**Action item:**
Write out, from the entries below, exactly the lines that run between the lines holding "# Floor lines" and "# Parapet with inward sloping rim", inclusive, and stop there.

_ _ _ _

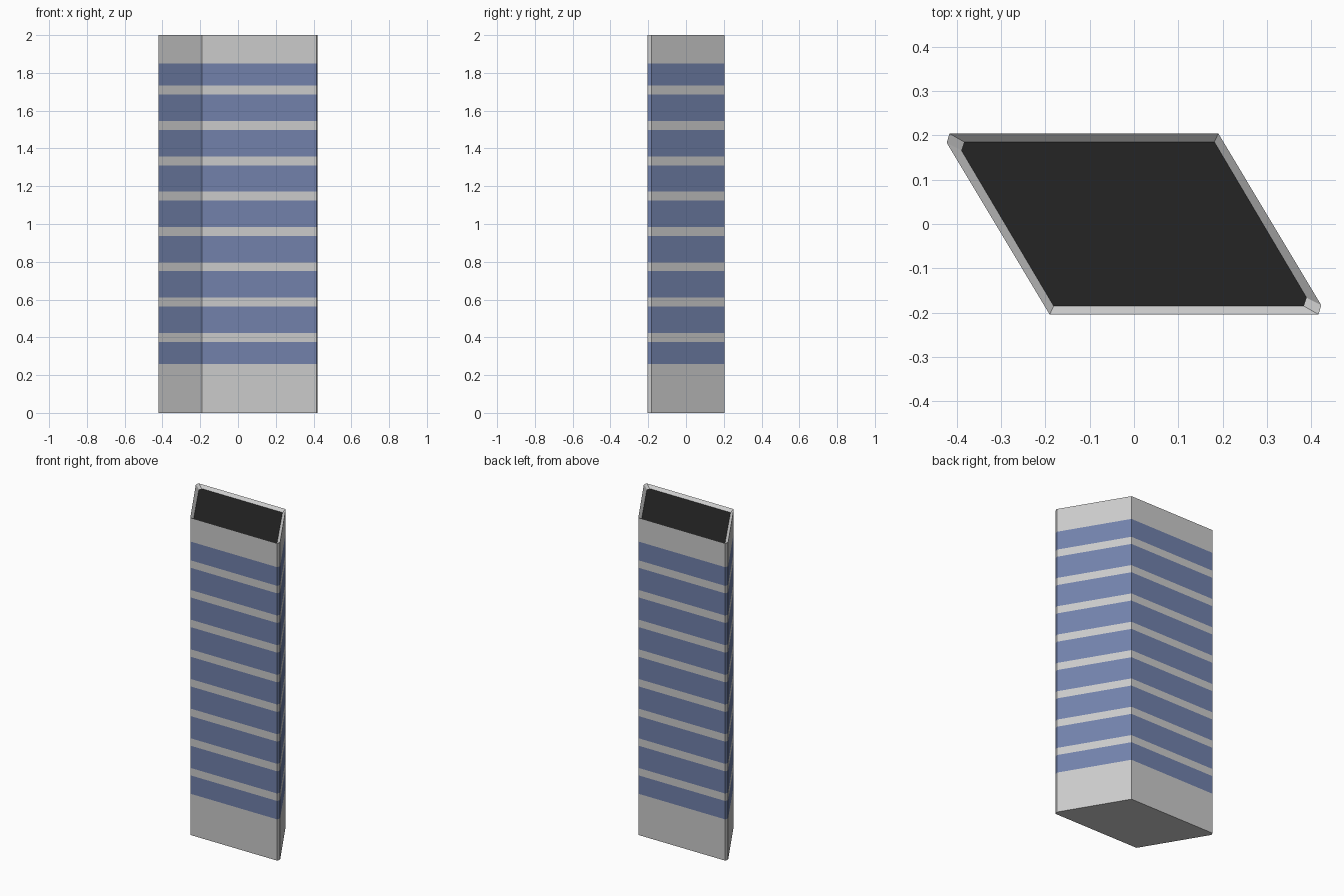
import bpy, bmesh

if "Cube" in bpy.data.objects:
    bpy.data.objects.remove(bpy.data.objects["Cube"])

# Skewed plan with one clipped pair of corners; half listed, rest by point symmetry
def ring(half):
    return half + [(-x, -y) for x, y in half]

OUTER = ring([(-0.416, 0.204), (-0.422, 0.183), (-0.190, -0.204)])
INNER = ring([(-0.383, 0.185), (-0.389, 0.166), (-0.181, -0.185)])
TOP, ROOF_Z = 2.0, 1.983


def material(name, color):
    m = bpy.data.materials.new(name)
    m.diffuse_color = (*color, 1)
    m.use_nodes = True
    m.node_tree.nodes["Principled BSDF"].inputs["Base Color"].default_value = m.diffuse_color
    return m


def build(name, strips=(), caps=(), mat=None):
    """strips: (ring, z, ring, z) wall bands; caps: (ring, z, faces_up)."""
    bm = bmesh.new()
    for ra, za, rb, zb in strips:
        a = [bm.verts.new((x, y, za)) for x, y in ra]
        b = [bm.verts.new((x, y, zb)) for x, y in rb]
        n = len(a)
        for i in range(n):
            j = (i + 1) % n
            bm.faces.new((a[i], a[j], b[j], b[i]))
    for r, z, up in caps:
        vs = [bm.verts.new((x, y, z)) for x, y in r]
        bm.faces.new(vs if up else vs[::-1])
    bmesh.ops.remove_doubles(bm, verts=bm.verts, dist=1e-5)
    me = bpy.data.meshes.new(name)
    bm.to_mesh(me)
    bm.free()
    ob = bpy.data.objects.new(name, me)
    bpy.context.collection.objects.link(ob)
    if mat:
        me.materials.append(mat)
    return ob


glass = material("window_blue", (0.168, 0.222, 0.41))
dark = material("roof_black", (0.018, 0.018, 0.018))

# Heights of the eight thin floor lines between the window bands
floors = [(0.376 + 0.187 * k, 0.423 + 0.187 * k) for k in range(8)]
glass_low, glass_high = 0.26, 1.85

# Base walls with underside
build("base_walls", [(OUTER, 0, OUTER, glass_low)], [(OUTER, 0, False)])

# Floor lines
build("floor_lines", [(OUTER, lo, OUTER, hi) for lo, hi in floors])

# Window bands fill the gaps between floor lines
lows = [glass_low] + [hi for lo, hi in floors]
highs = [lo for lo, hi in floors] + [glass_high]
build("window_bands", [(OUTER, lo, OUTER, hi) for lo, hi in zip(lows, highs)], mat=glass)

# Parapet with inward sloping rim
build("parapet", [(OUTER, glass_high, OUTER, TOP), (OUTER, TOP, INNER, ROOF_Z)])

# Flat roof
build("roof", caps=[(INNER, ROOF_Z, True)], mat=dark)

_ _ _ _

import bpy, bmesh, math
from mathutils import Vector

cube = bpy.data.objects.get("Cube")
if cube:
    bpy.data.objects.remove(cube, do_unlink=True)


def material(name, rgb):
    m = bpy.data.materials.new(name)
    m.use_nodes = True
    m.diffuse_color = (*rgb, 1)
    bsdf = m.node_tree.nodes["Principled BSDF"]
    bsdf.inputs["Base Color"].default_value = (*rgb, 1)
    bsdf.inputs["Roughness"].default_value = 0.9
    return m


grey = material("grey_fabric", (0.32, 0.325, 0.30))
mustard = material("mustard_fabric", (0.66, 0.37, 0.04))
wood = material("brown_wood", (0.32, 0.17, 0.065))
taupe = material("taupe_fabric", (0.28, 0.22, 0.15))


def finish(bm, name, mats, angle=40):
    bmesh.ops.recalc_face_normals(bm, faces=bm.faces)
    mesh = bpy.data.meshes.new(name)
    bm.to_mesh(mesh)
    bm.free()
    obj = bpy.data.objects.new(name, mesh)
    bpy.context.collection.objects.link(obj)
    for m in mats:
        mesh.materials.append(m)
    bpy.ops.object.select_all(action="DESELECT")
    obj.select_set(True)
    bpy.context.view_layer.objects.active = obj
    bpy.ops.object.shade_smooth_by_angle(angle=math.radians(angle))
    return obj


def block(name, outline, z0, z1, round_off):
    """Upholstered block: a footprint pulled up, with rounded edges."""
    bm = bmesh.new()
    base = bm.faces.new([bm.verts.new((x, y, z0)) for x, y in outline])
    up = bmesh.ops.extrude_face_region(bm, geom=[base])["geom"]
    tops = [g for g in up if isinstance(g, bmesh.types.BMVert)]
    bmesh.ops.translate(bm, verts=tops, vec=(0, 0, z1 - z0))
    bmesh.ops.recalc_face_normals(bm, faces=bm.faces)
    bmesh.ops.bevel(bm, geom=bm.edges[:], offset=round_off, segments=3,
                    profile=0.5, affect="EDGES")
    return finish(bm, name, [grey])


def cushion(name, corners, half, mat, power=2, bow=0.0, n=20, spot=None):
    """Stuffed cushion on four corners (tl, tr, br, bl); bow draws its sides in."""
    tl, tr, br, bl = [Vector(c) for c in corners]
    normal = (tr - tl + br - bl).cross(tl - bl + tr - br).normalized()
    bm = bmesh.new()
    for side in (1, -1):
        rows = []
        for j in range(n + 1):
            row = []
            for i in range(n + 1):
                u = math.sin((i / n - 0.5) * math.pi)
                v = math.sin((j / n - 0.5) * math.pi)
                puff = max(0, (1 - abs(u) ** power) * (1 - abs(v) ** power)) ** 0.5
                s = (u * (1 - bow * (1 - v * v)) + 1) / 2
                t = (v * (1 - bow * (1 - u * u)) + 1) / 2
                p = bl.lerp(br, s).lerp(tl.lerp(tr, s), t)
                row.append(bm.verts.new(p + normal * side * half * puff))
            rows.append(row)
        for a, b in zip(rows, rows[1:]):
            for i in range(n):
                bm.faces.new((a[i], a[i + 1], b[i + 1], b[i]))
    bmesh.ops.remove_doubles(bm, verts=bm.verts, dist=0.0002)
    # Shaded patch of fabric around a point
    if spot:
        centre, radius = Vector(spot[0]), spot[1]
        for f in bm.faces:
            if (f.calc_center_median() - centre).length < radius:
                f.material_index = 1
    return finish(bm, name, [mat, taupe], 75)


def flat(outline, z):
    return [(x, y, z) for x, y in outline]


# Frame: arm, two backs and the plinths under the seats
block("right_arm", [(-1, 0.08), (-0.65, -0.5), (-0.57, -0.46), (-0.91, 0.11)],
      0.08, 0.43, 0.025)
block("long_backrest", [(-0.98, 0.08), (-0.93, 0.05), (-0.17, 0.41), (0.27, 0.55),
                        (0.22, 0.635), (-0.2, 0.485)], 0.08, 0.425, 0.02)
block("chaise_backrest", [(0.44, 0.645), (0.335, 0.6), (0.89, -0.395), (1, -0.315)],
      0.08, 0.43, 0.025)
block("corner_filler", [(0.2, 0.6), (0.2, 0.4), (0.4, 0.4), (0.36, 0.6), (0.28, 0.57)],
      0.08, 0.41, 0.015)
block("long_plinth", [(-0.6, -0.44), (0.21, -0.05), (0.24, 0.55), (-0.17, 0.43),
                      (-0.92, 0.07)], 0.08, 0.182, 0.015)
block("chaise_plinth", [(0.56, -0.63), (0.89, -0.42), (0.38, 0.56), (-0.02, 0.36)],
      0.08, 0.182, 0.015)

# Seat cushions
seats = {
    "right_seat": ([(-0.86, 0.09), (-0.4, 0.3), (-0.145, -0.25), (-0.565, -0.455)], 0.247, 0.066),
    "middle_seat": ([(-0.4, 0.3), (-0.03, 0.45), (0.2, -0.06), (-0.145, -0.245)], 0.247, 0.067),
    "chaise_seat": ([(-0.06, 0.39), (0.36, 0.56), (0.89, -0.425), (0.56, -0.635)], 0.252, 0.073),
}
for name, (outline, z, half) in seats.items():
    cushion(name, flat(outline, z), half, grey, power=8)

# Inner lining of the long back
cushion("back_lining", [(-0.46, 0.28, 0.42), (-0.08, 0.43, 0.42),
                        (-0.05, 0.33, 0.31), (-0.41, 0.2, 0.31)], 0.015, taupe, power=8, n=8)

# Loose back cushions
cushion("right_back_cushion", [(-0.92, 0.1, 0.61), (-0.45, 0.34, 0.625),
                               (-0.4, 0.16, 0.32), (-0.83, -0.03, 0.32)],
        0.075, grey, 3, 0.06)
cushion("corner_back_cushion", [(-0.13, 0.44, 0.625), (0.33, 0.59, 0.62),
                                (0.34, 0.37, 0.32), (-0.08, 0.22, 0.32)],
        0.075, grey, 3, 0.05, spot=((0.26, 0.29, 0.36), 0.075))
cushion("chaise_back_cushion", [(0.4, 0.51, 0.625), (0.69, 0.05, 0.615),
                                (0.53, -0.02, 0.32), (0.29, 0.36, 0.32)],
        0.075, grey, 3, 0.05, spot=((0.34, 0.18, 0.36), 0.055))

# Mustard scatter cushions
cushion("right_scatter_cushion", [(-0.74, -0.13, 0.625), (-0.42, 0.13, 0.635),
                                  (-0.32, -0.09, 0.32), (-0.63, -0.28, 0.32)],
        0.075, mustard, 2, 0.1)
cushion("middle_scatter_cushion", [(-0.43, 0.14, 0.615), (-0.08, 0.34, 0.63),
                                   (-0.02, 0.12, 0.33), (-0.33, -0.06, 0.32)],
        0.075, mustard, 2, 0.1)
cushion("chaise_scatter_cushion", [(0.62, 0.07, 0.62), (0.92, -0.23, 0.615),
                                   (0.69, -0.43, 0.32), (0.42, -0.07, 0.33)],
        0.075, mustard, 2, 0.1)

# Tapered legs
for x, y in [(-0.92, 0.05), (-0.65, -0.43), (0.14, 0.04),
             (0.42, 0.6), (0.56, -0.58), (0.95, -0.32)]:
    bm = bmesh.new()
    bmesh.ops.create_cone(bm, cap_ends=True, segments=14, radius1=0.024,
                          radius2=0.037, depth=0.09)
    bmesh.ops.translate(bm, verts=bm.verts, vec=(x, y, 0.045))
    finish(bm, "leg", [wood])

_ _ _ _

**Answer below:**
# Floor lines
build("floor_lines", [(OUTER, lo, OUTER, hi) for lo, hi in floors])

# Window bands fill the gaps between floor lines
lows = [glass_low] + [hi for lo, hi in floors]
highs = [lo for lo, hi in floors] + [glass_high]
build("window_bands", [(OUTER, lo, OUTER, hi) for lo, hi in zip(lows, highs)], mat=glass)

# Parapet with inward sloping rim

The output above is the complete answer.